**About this exercise**: Every line below between the line holding "inner.append(bm.verts.new(p))" and the line holding "bm.faces.new((outer[j], outer[i], inside[i], inside[j]))", inclusive, should be repeated exactly, and all other lines omitted.

**Supplied material**:
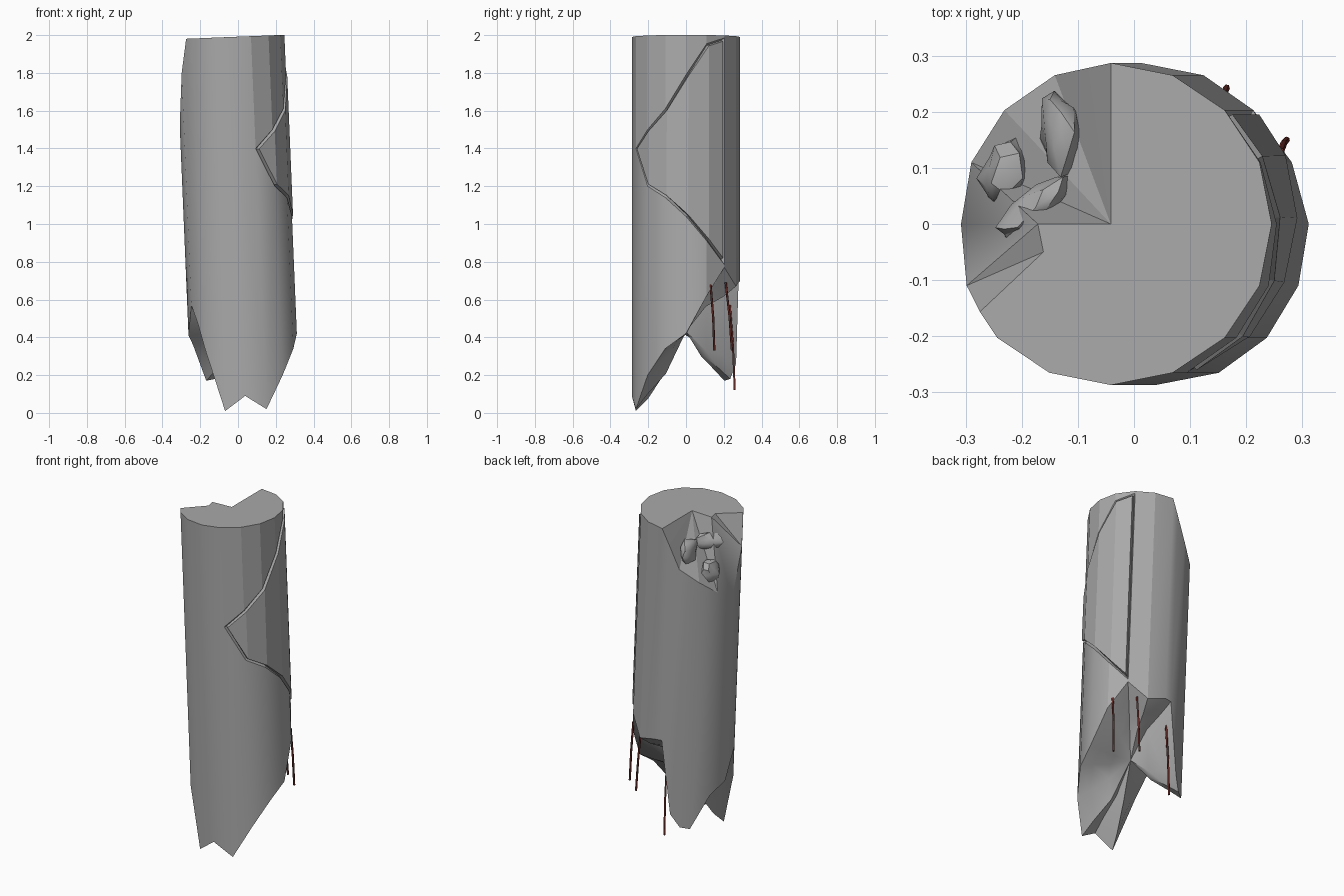
import bpy, bmesh, math, random
from mathutils import Vector

random.seed(4)
if "Cube" in bpy.data.objects:
    bpy.data.objects.remove(bpy.data.objects["Cube"], do_unlink=True)

R = 0.287
STEP = 22.5


def material(name, rgb):
    m = bpy.data.materials.new(name)
    m.use_nodes = True
    m.diffuse_color = (*rgb, 1)
    m.node_tree.nodes["Principled BSDF"].inputs["Base Color"].default_value = (*rgb, 1)
    return m


concrete = material("concrete grey", (0.4, 0.4, 0.4))
rust = material("rusty red", (0.13, 0.025, 0.02))


def lean(x, y, z):
    """Shift a point of the upright pillar onto its leaning axis."""
    return Vector((x + 0.042 - 0.0417 * z, y, z))


def add_object(name, bm, mat):
    me = bpy.data.meshes.new(name)
    bm.to_mesh(me)
    bm.free()
    ob = bpy.data.objects.new(name, me)
    bpy.context.collection.objects.link(ob)
    me.materials.append(mat)
    return ob


def smooth(ob, degrees):
    bpy.ops.object.select_all(action="DESELECT")
    ob.select_set(True)
    bpy.context.view_layer.objects.active = ob
    bpy.ops.object.shade_smooth_by_angle(angle=math.radians(degrees))


# Broken lower edge, chipped upper edge and crack heights, by side number
bottom = {0: .42, 1: .62, 2: .77, 3: .67, 4: .70, 4.4: .70, 5: .26, 5.5: .18, 6: .17,
          7: .36, 8: .41, 9: .57, 9.5: .47, 10: .34, 11: .01, 12: .09, 13: .02, 14: .2, 15: .34}
chip = {4.4: 1.9, 5: 1.76, 5.5: 1.72, 6: 1.68, 7: 1.6, 8: 1.52, 9: 1.8}
crack = {13: (1.4, 1.4), 14: (1.2, 1.5), 15: (1.14, 1.61), 0: (1.04, 1.79),
         1: (.91, 1.955), 2: (.785, 1.985)}


def side_point(k, z):
    a = math.radians(k * STEP)
    off = math.radians((k % 1) * STEP - STEP / 2)
    r = R * math.cos(math.radians(STEP / 2)) / math.cos(off)
    return lean(r * math.cos(a), r * math.sin(a), z)


def top_height(x):
    return 1.99 + 0.04 * (x + 0.04)


# Pillar walls
bm = bmesh.new()
columns = {}
for k in bottom:
    rim = side_point(k, 2)
    heights = [bottom[k]] + sorted(set(crack.get(k, ()))) + [chip.get(k, top_height(rim.x))]
    columns[k] = [bm.verts.new(side_point(k, z)) for z in heights]

keys = list(bottom)
slab = []
for k, n in zip(keys, keys[1:] + keys[:1]):
    a, b = columns[k], columns[n]
    if k in crack and n in crack:
        bm.faces.new((a[0], b[0], b[1], a[1]))
        middle = a[1:-1] + b[1:-1][::-1]
        slab.append(bm.faces.new(middle[::-1]))
        bm.faces.new((a[-2], b[-2], b[-1], a[-1]))
    else:
        bm.faces.new([a[0]] + b + a[:0:-1])

# Flat top with the missing corner
inner = []
for x, y in ((0, 0), (-.13, 0), (-.12, -.05)):
    p = lean(x, y, 2)
    p.z = top_height(p.x)
    inner.append(bm.verts.new(p))
T = {k: c[-1] for k, c in columns.items()}
c, d, e = inner
bm.faces.new([T[k] for k in keys if k >= 9.5] + [T[k] for k in (0, 1, 2, 3, 4)] + inner)

# Chipped slope
for tri in ((T[4], T[4.4], c), (T[4.4], T[5], c), (T[5], T[5.5], c), (T[5.5], T[6], c),
            (T[6], T[7], c), (c, T[7], d), (d, T[7], T[8]), (d, T[8], T[9]),
            (d, T[9], e), (e, T[9], T[9.5])):
    bm.faces.new(tri)

# Ragged broken underside
low = [columns[k][0] for k in keys]
rings = [low]
for scale in (0.75, 0.4):
    ring = []
    for v in low:
        z = 0.43 + (v.co.z - 0.43) * scale ** 0.7 + random.uniform(-.015, .015)
        ring.append(bm.verts.new(((v.co.x - .025) * scale + .025, v.co.y * scale, z)))
    rings.append(ring)
hub = bm.verts.new((.025, 0, .43))
count = len(low)
for i in range(count):
    j = (i + 1) % count
    for outer, inside in zip(rings, rings[1:]):
        bm.faces.new((outer[j], outer[i], inside[i], inside[j]))
    bm.faces.new((rings[-1][j], rings[-1][i], hub))
bmesh.ops.recalc_face_normals(bm, faces=bm.faces)

# Crack groove around the loosened slab
bmesh.ops.inset_region(bm, faces=slab, thickness=.01, depth=-.016, use_even_offset=True)
bmesh.ops.inset_region(bm, faces=slab, thickness=.004, depth=.022, use_even_offset=True)
pillar = add_object("broken_pillar", bm, concrete)
smooth(pillar, 35)
for p in pillar.data.polygons:
    if p.center.x > 0.08 and p.center.z > 0.75 or p.normal.z > 0.3:
        p.use_smooth = False

# Rubble lodged in the chip
chunks = (("rubble_low", (-.225, .09, 1.70), (.05, .075, .075), -.3),
          ("rubble_back", (-.13, .16, 1.82), (.042, .085, .085), .15),
          ("rubble_upper", (-.175, .03, 1.85), (.032, .09, .05), -.85))
for name, centre, size, turn in chunks:
    bm = bmesh.new()
    bmesh.ops.create_icosphere(bm, subdivisions=2, radius=1)
    for v in bm.verts:
        v.co *= random.uniform(0.75, 1.1)
        v.co = Vector([a * b for a, b in zip(v.co, size)])
    ob = add_object(name, bm, concrete)
    ob.location = centre
    ob.rotation_euler = (0, 0, turn)
    smooth(ob, 40)

# Bent reinforcing bars
bars = (("side_bar", (.262, .13, .68), (.272, .15, .33)),
        ("corner_bar", (.155, .21, .69), (.165, .243, .33)),
        ("back_bar", (-.035, .232, .57), (-.035, .258, .12)))
for name, start, end in bars:
    cu = bpy.data.curves.new(name, "CURVE")
    cu.dimensions = "3D"
    cu.bevel_depth = .006
    cu.bevel_resolution = 1
    cu.use_fill_caps = True
    sp = cu.splines.new("POLY")
    sp.points.add(2)
    a, b = Vector(start), Vector(end)
    bend = a.lerp(b, .5) + Vector((0, .004, 0))
    for point, co in zip(sp.points, (a, bend, b)):
        point.co = (*co, 1)
    ob = bpy.data.objects.new(name, cu)
    bpy.context.collection.objects.link(ob)
    cu.materials.append(rust)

**Task answer**:
    inner.append(bm.verts.new(p))
T = {k: c[-1] for k, c in columns.items()}
c, d, e = inner
bm.faces.new([T[k] for k in keys if k >= 9.5] + [T[k] for k in (0, 1, 2, 3, 4)] + inner)

# Chipped slope
for tri in ((T[4], T[4.4], c), (T[4.4], T[5], c), (T[5], T[5.5], c), (T[5.5], T[6], c),
            (T[6], T[7], c), (c, T[7], d), (d, T[7], T[8]), (d, T[8], T[9]),
            (d, T[9], e), (e, T[9], T[9.5])):
    bm.faces.new(tri)

# Ragged broken underside
low = [columns[k][0] for k in keys]
rings = [low]
for scale in (0.75, 0.4):
    ring = []
    for v in low:
        z = 0.43 + (v.co.z - 0.43) * scale ** 0.7 + random.uniform(-.015, .015)
        ring.append(bm.verts.new(((v.co.x - .025) * scale + .025, v.co.y * scale, z)))
    rings.append(ring)
hub = bm.verts.new((.025, 0, .43))
count = len(low)
for i in range(count):
    j = (i + 1) % count
    for outer, inside in zip(rings, rings[1:]):
        bm.faces.new((outer[j], outer[i], inside[i], inside[j]))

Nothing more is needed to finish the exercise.